Stored data entries:
■ ■ ■ ■

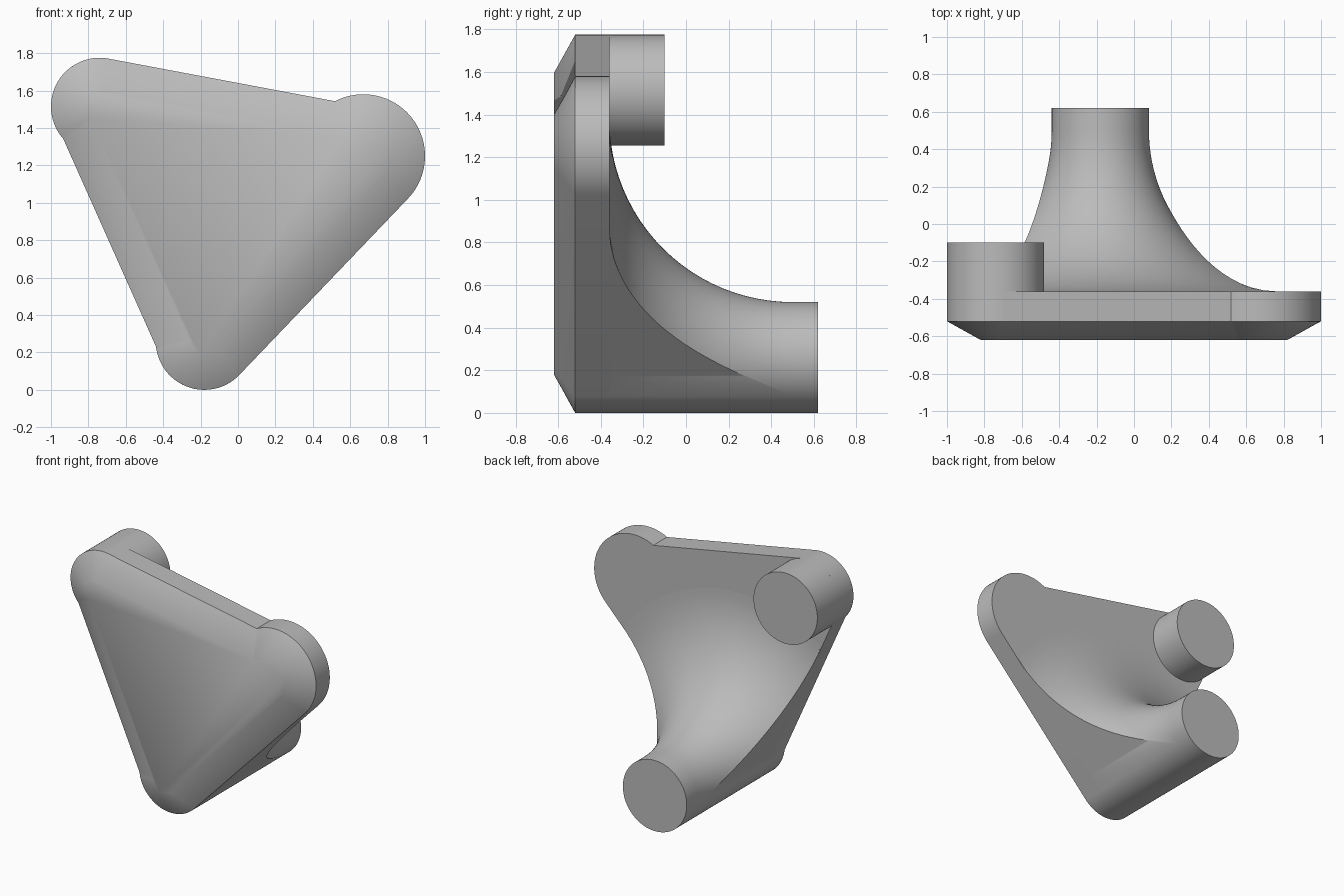
import bpy, bmesh
from math import sin, cos, acos, sqrt, pi, hypot, atan2

cube = bpy.data.objects.get("Cube")
if cube:
    bpy.data.objects.remove(cube, do_unlink=True)

grey = bpy.data.materials.new("plain grey")
grey.use_nodes = True
grey.diffuse_color = (0.5, 0.5, 0.5, 1)
grey.node_tree.nodes["Principled BSDF"].inputs["Base Color"].default_value = (0.5, 0.5, 0.5, 1)

# Rounded corners as (x, z, radius), counter-clockwise from the front
LEG, LOBE, PEG = (-0.18, 0.26, 0.26), (0.67, 1.25, 0.33), (-0.74, 1.515, 0.26)
CORNERS = [LEG, LOBE, PEG]
# Distance of each straight edge from the corner centres at its two ends
OFFSETS = [(0.26, 0.33), (0.26, 0.26), (0.248, 0.248)]
FRONT, RIM, BACK, PEG_END, LEG_END = -0.62, -0.52, -0.36, -0.10, 0.62


def edge_normal(i):
    """Angle of the outward normal of the edge that leaves corner i."""
    a, b = CORNERS[i], CORNERS[(i + 1) % 3]
    dx, dz = b[0] - a[0], b[1] - a[1]
    o1, o2 = OFFSETS[i]
    return atan2(dz, dx) - acos((o1 - o2) / hypot(dx, dz))


def outline(y, inset=0.0, steps=40):
    """Plate outline: three arcs joined by straight edges."""
    ring = []
    for i, (x, z, radius) in enumerate(CORNERS):
        r = radius - inset
        half_in = acos(min(1, (OFFSETS[i - 1][1] - inset) / r))
        half_out = acos(min(1, (OFFSETS[i][0] - inset) / r))
        start = edge_normal((i - 1) % 3) - half_in
        sweep = (edge_normal(i) + half_out - start) % (2 * pi)
        for k in range(steps + 1):
            t = start + sweep * k / steps
            ring.append((x + r * cos(t), y, z + r * sin(t)))
    return ring


def circle(corner, y, steps=96):
    x, z, r = corner
    return [(x + r * cos(2 * pi * k / steps), y, z + r * sin(2 * pi * k / steps))
            for k in range(steps)]


def loft(name, rings):
    """Closed solid through rings of equal length."""
    bm = bmesh.new()
    rows = [[bm.verts.new(p) for p in ring] for ring in rings]
    n = len(rows[0])
    for a, b in zip(rows, rows[1:]):
        for k in range(n):
            bm.faces.new((a[k], a[(k + 1) % n], b[(k + 1) % n], b[k]))
    bm.faces.new(rows[0])
    bm.faces.new(rows[-1])
    bmesh.ops.remove_doubles(bm, verts=bm.verts, dist=0.0002)
    bmesh.ops.recalc_face_normals(bm, faces=bm.faces)
    mesh = bpy.data.meshes.new(name)
    bm.to_mesh(mesh)
    bm.free()
    mesh.materials.append(grey)
    obj = bpy.data.objects.new(name, mesh)
    bpy.context.collection.objects.link(obj)
    bpy.ops.object.select_all(action='DESELECT')
    obj.select_set(True)
    bpy.context.view_layer.objects.active = obj
    bpy.ops.object.shade_smooth_by_angle(angle=pi / 6)
    return obj


# Plate with a chamfered front
loft("plate", [outline(FRONT, 0.18), outline(RIM), outline(BACK)])

# Short round peg behind the upper corner
loft("peg", [circle(PEG, BACK), circle(PEG, PEG_END)])

# Leg that flares into the plate and is trimmed by the plate's sides
FLARE, ROOT = 0.86, 0.50
REACH = LEG[2] + FLARE


def reach(t):
    """Distance from the leg axis to the trimmed side in direction t."""
    right, left = edge_normal(0), edge_normal(2) % (2 * pi)
    if (t - right) % (2 * pi) > (left - right) % (2 * pi):
        return LEG[2]
    limits = [REACH]
    for normal, offset in ((right, OFFSETS[0][0]), (left, OFFSETS[2][1])):
        c = cos(t - normal)
        if c > 0.01:
            limits.append(offset / c)
    return max(LEG[2], min(limits))


COLUMNS, ROWS = 240, 24
columns = []
for k in range(COLUMNS):
    t = 2 * pi * k / COLUMNS
    r_max = reach(t)
    phi_max = acos(max(0, min(1, (REACH - r_max) / FLARE)))
    profile = [(r_max, BACK)]
    for j in range(ROWS + 1):
        phi = phi_max * (1 - j / ROWS)
        profile.append((REACH - FLARE * cos(phi), ROOT - FLARE * sin(phi)))
    profile.append((LEG[2], LEG_END))
    columns.append([(LEG[0] + r * cos(t), y, LEG[1] + r * sin(t)) for r, y in profile])
loft("flared_leg", list(zip(*columns)))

■ ■ ■ ■

Each entry shown above must be quoted exactly, with its pictures left out.

import bpy, bmesh
from math import sin, cos, acos, sqrt, pi, hypot, atan2

cube = bpy.data.objects.get("Cube")
if cube:
    bpy.data.objects.remove(cube, do_unlink=True)

grey = bpy.data.materials.new("plain grey")
grey.use_nodes = True
grey.diffuse_color = (0.5, 0.5, 0.5, 1)
grey.node_tree.nodes["Principled BSDF"].inputs["Base Color"].default_value = (0.5, 0.5, 0.5, 1)

# Rounded corners as (x, z, radius), counter-clockwise from the front
LEG, LOBE, PEG = (-0.18, 0.26, 0.26), (0.67, 1.25, 0.33), (-0.74, 1.515, 0.26)
CORNERS = [LEG, LOBE, PEG]
# Distance of each straight edge from the corner centres at its two ends
OFFSETS = [(0.26, 0.33), (0.26, 0.26), (0.248, 0.248)]
FRONT, RIM, BACK, PEG_END, LEG_END = -0.62, -0.52, -0.36, -0.10, 0.62


def edge_normal(i):
    """Angle of the outward normal of the edge that leaves corner i."""
    a, b = CORNERS[i], CORNERS[(i + 1) % 3]
    dx, dz = b[0] - a[0], b[1] - a[1]
    o1, o2 = OFFSETS[i]
    return atan2(dz, dx) - acos((o1 - o2) / hypot(dx, dz))


def outline(y, inset=0.0, steps=40):
    """Plate outline: three arcs joined by straight edges."""
    ring = []
    for i, (x, z, radius) in enumerate(CORNERS):
        r = radius - inset
        half_in = acos(min(1, (OFFSETS[i - 1][1] - inset) / r))
        half_out = acos(min(1, (OFFSETS[i][0] - inset) / r))
        start = edge_normal((i - 1) % 3) - half_in
        sweep = (edge_normal(i) + half_out - start) % (2 * pi)
        for k in range(steps + 1):
            t = start + sweep * k / steps
            ring.append((x + r * cos(t), y, z + r * sin(t)))
    return ring


def circle(corner, y, steps=96):
    x, z, r = corner
    return [(x + r * cos(2 * pi * k / steps), y, z + r * sin(2 * pi * k / steps))
            for k in range(steps)]


def loft(name, rings):
    """Closed solid through rings of equal length."""
    bm = bmesh.new()
    rows = [[bm.verts.new(p) for p in ring] for ring in rings]
    n = len(rows[0])
    for a, b in zip(rows, rows[1:]):
        for k in range(n):
            bm.faces.new((a[k], a[(k + 1) % n], b[(k + 1) % n], b[k]))
    bm.faces.new(rows[0])
    bm.faces.new(rows[-1])
    bmesh.ops.remove_doubles(bm, verts=bm.verts, dist=0.0002)
    bmesh.ops.recalc_face_normals(bm, faces=bm.faces)
    mesh = bpy.data.meshes.new(name)
    bm.to_mesh(mesh)
    bm.free()
    mesh.materials.append(grey)
    obj = bpy.data.objects.new(name, mesh)
    bpy.context.collection.objects.link(obj)
    bpy.ops.object.select_all(action='DESELECT')
    obj.select_set(True)
    bpy.context.view_layer.objects.active = obj
    bpy.ops.object.shade_smooth_by_angle(angle=pi / 6)
    return obj


# Plate with a chamfered front
loft("plate", [outline(FRONT, 0.18), outline(RIM), outline(BACK)])

# Short round peg behind the upper corner
loft("peg", [circle(PEG, BACK), circle(PEG, PEG_END)])

# Leg that flares into the plate and is trimmed by the plate's sides
FLARE, ROOT = 0.86, 0.50
REACH = LEG[2] + FLARE


def reach(t):
    """Distance from the leg axis to the trimmed side in direction t."""
    right, left = edge_normal(0), edge_normal(2) % (2 * pi)
    if (t - right) % (2 * pi) > (left - right) % (2 * pi):
        return LEG[2]
    limits = [REACH]
    for normal, offset in ((right, OFFSETS[0][0]), (left, OFFSETS[2][1])):
        c = cos(t - normal)
        if c > 0.01:
            limits.append(offset / c)
    return max(LEG[2], min(limits))


COLUMNS, ROWS = 240, 24
columns = []
for k in range(COLUMNS):
    t = 2 * pi * k / COLUMNS
    r_max = reach(t)
    phi_max = acos(max(0, min(1, (REACH - r_max) / FLARE)))
    profile = [(r_max, BACK)]
    for j in range(ROWS + 1):
        phi = phi_max * (1 - j / ROWS)
        profile.append((REACH - FLARE * cos(phi), ROOT - FLARE * sin(phi)))
    profile.append((LEG[2], LEG_END))
    columns.append([(LEG[0] + r * cos(t), y, LEG[1] + r * sin(t)) for r, y in profile])
loft("flared_leg", list(zip(*columns)))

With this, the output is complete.